- Bring together different stakeholders interested in ePortfolios to discuss related issues,
- Foster interdisciplinary communication and collaboration between various stakeholders,
- Map the hitherto developments and work conducted as part of the ePortfolio movement in Germany,
- Increase transparency of initiatives, projects and research on ePortfolios in Germany,
- Jointly develop research questions and initiate research on ePortfolios,
- Initiate research and development projects related to ePortfolios,
- Increase the number of publications on ePortfolios,
- Foster international networking and exchange in German speaking countries, EU and beyond.
We welcome everyone interested in ePortfolios to connect and work with us!
Here is a link our kick-off webinar on Thursday, 29th January 2015, 6.00 – 7.30 pm CET in Adobe Connect:
https://webconf.vc.dfn.de/europortfoliode (please log in as “guest”)
We will introduce the German Chapter and our first ideas about community activities in 2015.
Join us to discuss and plan together!
The founding members of the German Chapter:
Prof. Dr. Ilona Buchem
Prof. Dr. Matthias Rohs
Timo van Treeck, M.A.
Photo by Darren Cambridge CC NC-BY-SA
What is Europortfolio?
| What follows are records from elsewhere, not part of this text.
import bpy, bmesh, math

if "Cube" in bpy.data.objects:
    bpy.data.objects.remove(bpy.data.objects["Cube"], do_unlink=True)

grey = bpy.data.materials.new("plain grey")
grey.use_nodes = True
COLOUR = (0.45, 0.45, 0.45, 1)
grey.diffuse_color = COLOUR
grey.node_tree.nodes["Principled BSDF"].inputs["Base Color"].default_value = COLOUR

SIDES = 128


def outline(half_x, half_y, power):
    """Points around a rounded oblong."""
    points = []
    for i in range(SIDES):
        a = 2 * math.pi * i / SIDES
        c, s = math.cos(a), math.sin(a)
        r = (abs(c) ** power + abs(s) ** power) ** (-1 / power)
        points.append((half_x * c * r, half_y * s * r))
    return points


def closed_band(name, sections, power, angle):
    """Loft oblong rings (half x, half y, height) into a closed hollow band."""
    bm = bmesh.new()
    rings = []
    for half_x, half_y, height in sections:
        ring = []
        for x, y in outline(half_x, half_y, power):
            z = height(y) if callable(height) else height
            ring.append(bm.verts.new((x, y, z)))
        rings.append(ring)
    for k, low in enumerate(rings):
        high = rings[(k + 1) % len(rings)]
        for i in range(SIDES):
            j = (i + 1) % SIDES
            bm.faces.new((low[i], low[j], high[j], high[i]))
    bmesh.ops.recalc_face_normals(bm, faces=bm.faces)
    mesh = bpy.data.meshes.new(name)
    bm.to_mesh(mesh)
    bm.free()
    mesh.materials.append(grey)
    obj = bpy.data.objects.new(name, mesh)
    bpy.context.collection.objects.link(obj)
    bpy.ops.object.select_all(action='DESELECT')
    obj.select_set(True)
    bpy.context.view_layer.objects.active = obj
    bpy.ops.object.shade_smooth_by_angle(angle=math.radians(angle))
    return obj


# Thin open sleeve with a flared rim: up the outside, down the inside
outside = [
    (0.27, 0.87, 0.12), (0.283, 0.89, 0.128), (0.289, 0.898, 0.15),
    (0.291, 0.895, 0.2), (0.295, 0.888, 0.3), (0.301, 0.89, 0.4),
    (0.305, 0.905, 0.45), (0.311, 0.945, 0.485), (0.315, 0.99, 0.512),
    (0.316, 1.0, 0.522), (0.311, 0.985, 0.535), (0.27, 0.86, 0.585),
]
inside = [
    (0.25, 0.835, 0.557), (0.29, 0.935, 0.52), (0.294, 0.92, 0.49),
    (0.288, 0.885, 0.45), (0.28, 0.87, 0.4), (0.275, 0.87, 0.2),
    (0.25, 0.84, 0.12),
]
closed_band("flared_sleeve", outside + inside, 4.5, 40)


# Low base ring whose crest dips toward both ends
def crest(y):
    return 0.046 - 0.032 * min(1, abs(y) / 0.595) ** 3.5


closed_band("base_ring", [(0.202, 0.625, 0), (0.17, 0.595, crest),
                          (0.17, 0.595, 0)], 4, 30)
Europortfolio is a not-for profit association being developed with the support of European Commission as a central part of EPNET project, dedicated to exploring how ePortfolios and ePortfolio related technologies and practices can help empower individuals, organisations and wider society. Europortfolio provides a network for those doing ePortfolio and related work across Europe; to build the use of e-portfolios across communities, and to provide opportunities for future partnership working.
You can find out more about the Europortfolio here.
In 2014 Wikimedia Deutschland e.V. hosted a series of events on “Digital Competencies”. The fifth and final event of the series took place on 17th November 2014 and was dedicated to the digitisation of education. The question of the event was “Digital learning on your own – How do we deal with changes in learning?”. Even if I had barely time to prepare as I was invited last minute to substitute for a colleague, I enjoyed the podium discussion with: Simon Koehl, Nina Lindlahr and Axel Krommer,
The common denominator of the discussion was that there is still much to be done in formal education as far as digital literacy of teachers and students is concerned. Also everyone tended to agree that digital media will keep on playing an important role both in formal and informal learning, which will contribute to diminishing of boundaries between different learning contexts as well as between teaching and learning, eventually leading to new hybrid forms of learning.
You can find the notes from the event including video recordings in Wikimedia Blog.
Photo by S. Horn Dasch (WMDE), CC-BY-SA 4.0 via Wikimedia Commons